= Exercise instructions =
Each entry should be duplicated verbatim; its pictures should not be.

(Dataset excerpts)

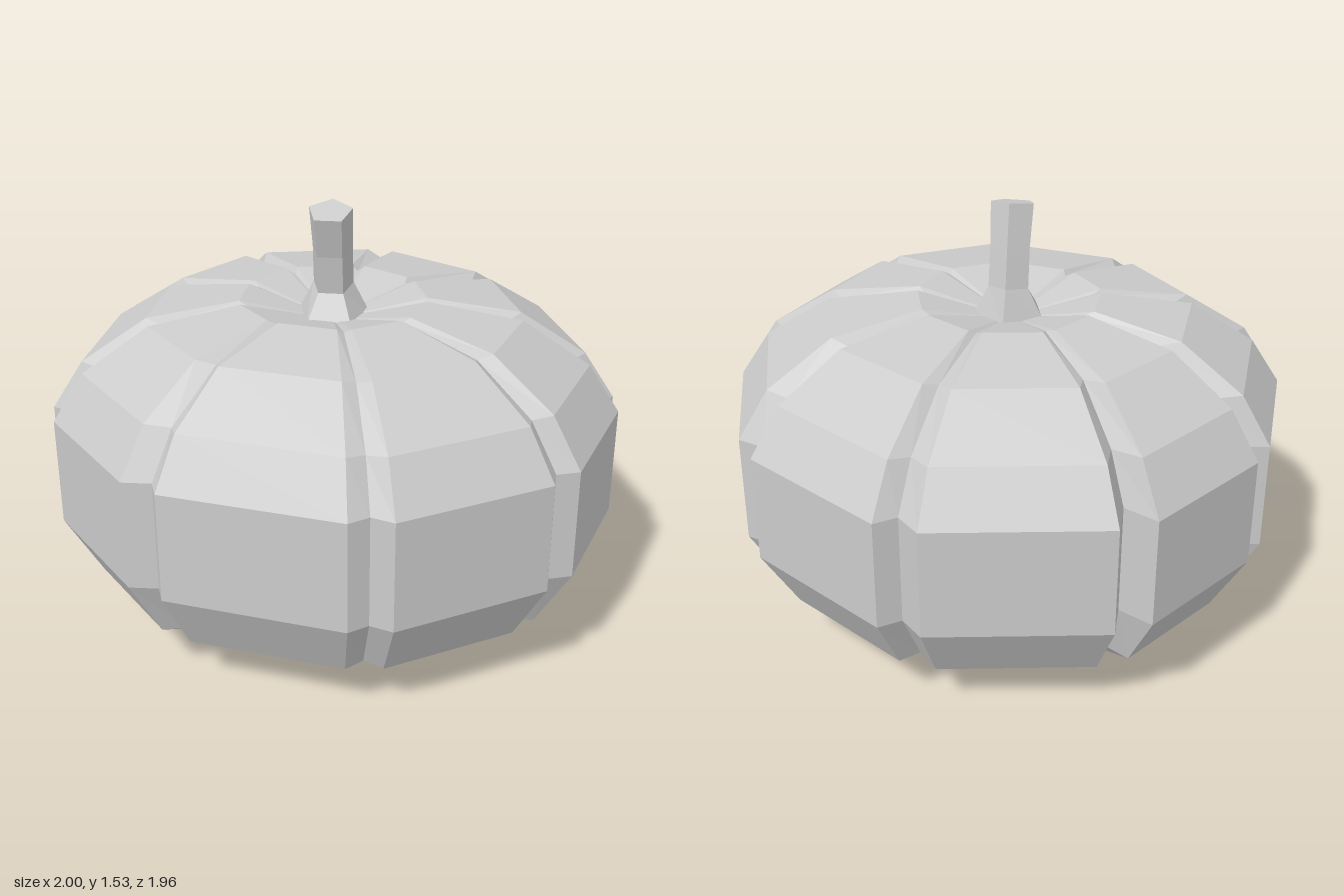
import * as THREE from 'three';

const CX = -0.03, CZ = 0.03; // axis of the pumpkin

// Flat-shaded skin over a stack of rings (bottom to top, clockwise from above)
function loft(rings, name) {
  const pos = [];
  const tri = (a, b, c) => {
    if (a.distanceTo(b) > 1e-5 && b.distanceTo(c) > 1e-5 && c.distanceTo(a) > 1e-5) {
      for (const p of [a, b, c]) pos.push(p.x, p.y, p.z);
    }
  };
  for (let i = 0; i < rings.length - 1; i++) {
    const lo = rings[i], hi = rings[i + 1], n = lo.length;
    for (let j = 0; j < n; j++) {
      const k = (j + 1) % n;
      tri(lo[j], hi[j], hi[k]);
      tri(lo[j], hi[k], lo[k]);
    }
  }
  const geo = new THREE.BufferGeometry();
  geo.setAttribute('position', new THREE.Float32BufferAttribute(pos, 3));
  geo.computeVertexNormals();
  const mesh = new THREE.Mesh(geo, new THREE.MeshStandardMaterial({ color: 0xcccccc, flatShading: true }));
  mesh.name = name;
  return mesh;
}

// Nine uneven ribs at the equator: first corner, second corner, groove after the rib (x, z)
const OUTLINE = [
  [-0.545, -0.855], [0.06, -0.99], [0.14, -0.915],
  [0.21, -0.968], [0.72, -0.663], [0.705, -0.578],
  [0.807, -0.545], [0.984, -0.043], [0.93, 0.016],
  [0.995, 0.08], [0.845, 0.556], [0.765, 0.583],
  [0.76, 0.658], [0.278, 0.952], [0.198, 0.925],
  [0.134, 0.973], [-0.487, 0.866], [-0.513, 0.797],
  [-0.615, 0.802], [-0.963, 0.401], [-0.9, 0.326],
  [-1, 0.283], [-0.984, -0.235], [-0.877, -0.257],
  [-0.947, -0.353], [-0.658, -0.78], [-0.54, -0.72],
];

// Height, scale of the outline, vertical sink of the grooves
const PROFILE = [
  [0.04, 0, 0], [0, 0.31, 0.012], [0.055, 0.585, 0.015], [0.19, 0.87, 0.01],
  [0.42, 1, 0], [0.815, 1, 0],
  [0.985, 0.89, -0.01], [1.137, 0.657, -0.015], [1.185, 0.33, -0.015], [1.1, 0, 0],
];

// Height, centre z, radius, tilt (rise towards the back)
const STEM = [
  [1.11, 0.03, 0.137, 0], [1.225, 0.018, 0.075, 0.2], [1.365, 0.045, 0.074, 0.2],
  [1.515, 0.088, 0.08, 0.24], [1.515, 0.088, 0, 0],
];

export function createModel() {
  const group = new THREE.Group();
  group.name = 'pumpkin';

  // Ribbed body, sunken at both poles
  const bodyRings = PROFILE.map(([y, s, sink]) => OUTLINE.map(([x, z], j) =>
    new THREE.Vector3(CX + (x - CX) * s, y + (j % 3 === 2 ? sink : 0), CZ + (z - CZ) * s)));
  group.add(loft(bodyRings, 'body'));

  // Five-sided stem with a flared foot, leaning forward
  const stemRings = STEM.map(([y, cz, r, tilt]) => Array.from({ length: 5 }, (_, j) => {
    const a = (j / 5) * Math.PI * 2;
    const dz = -Math.cos(a) * r;
    return new THREE.Vector3(CX + Math.sin(a) * r, y - dz * tilt, cz + dz);
  }));
  group.add(loft(stemRings, 'stem'));

  return group;
}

= Result of the exercise =
import * as THREE from 'three';

const CX = -0.03, CZ = 0.03; // axis of the pumpkin

// Flat-shaded skin over a stack of rings (bottom to top, clockwise from above)
function loft(rings, name) {
  const pos = [];
  const tri = (a, b, c) => {
    if (a.distanceTo(b) > 1e-5 && b.distanceTo(c) > 1e-5 && c.distanceTo(a) > 1e-5) {
      for (const p of [a, b, c]) pos.push(p.x, p.y, p.z);
    }
  };
  for (let i = 0; i < rings.length - 1; i++) {
    const lo = rings[i], hi = rings[i + 1], n = lo.length;
    for (let j = 0; j < n; j++) {
      const k = (j + 1) % n;
      tri(lo[j], hi[j], hi[k]);
      tri(lo[j], hi[k], lo[k]);
    }
  }
  const geo = new THREE.BufferGeometry();
  geo.setAttribute('position', new THREE.Float32BufferAttribute(pos, 3));
  geo.computeVertexNormals();
  const mesh = new THREE.Mesh(geo, new THREE.MeshStandardMaterial({ color: 0xcccccc, flatShading: true }));
  mesh.name = name;
  return mesh;
}

// Nine uneven ribs at the equator: first corner, second corner, groove after the rib (x, z)
const OUTLINE = [
  [-0.545, -0.855], [0.06, -0.99], [0.14, -0.915],
  [0.21, -0.968], [0.72, -0.663], [0.705, -0.578],
  [0.807, -0.545], [0.984, -0.043], [0.93, 0.016],
  [0.995, 0.08], [0.845, 0.556], [0.765, 0.583],
  [0.76, 0.658], [0.278, 0.952], [0.198, 0.925],
  [0.134, 0.973], [-0.487, 0.866], [-0.513, 0.797],
  [-0.615, 0.802], [-0.963, 0.401], [-0.9, 0.326],
  [-1, 0.283], [-0.984, -0.235], [-0.877, -0.257],
  [-0.947, -0.353], [-0.658, -0.78], [-0.54, -0.72],
];

// Height, scale of the outline, vertical sink of the grooves
const PROFILE = [
  [0.04, 0, 0], [0, 0.31, 0.012], [0.055, 0.585, 0.015], [0.19, 0.87, 0.01],
  [0.42, 1, 0], [0.815, 1, 0],
  [0.985, 0.89, -0.01], [1.137, 0.657, -0.015], [1.185, 0.33, -0.015], [1.1, 0, 0],
];

// Height, centre z, radius, tilt (rise towards the back)
const STEM = [
  [1.11, 0.03, 0.137, 0], [1.225, 0.018, 0.075, 0.2], [1.365, 0.045, 0.074, 0.2],
  [1.515, 0.088, 0.08, 0.24], [1.515, 0.088, 0, 0],
];

export function createModel() {
  const group = new THREE.Group();
  group.name = 'pumpkin';

  // Ribbed body, sunken at both poles
  const bodyRings = PROFILE.map(([y, s, sink]) => OUTLINE.map(([x, z], j) =>
    new THREE.Vector3(CX + (x - CX) * s, y + (j % 3 === 2 ? sink : 0), CZ + (z - CZ) * s)));
  group.add(loft(bodyRings, 'body'));

  // Five-sided stem with a flared foot, leaning forward
  const stemRings = STEM.map(([y, cz, r, tilt]) => Array.from({ length: 5 }, (_, j) => {
    const a = (j / 5) * Math.PI * 2;
    const dz = -Math.cos(a) * r;
    return new THREE.Vector3(CX + Math.sin(a) * r, y - dz * tilt, cz + dz);
  }));
  group.add(loft(stemRings, 'stem'));

  return group;
}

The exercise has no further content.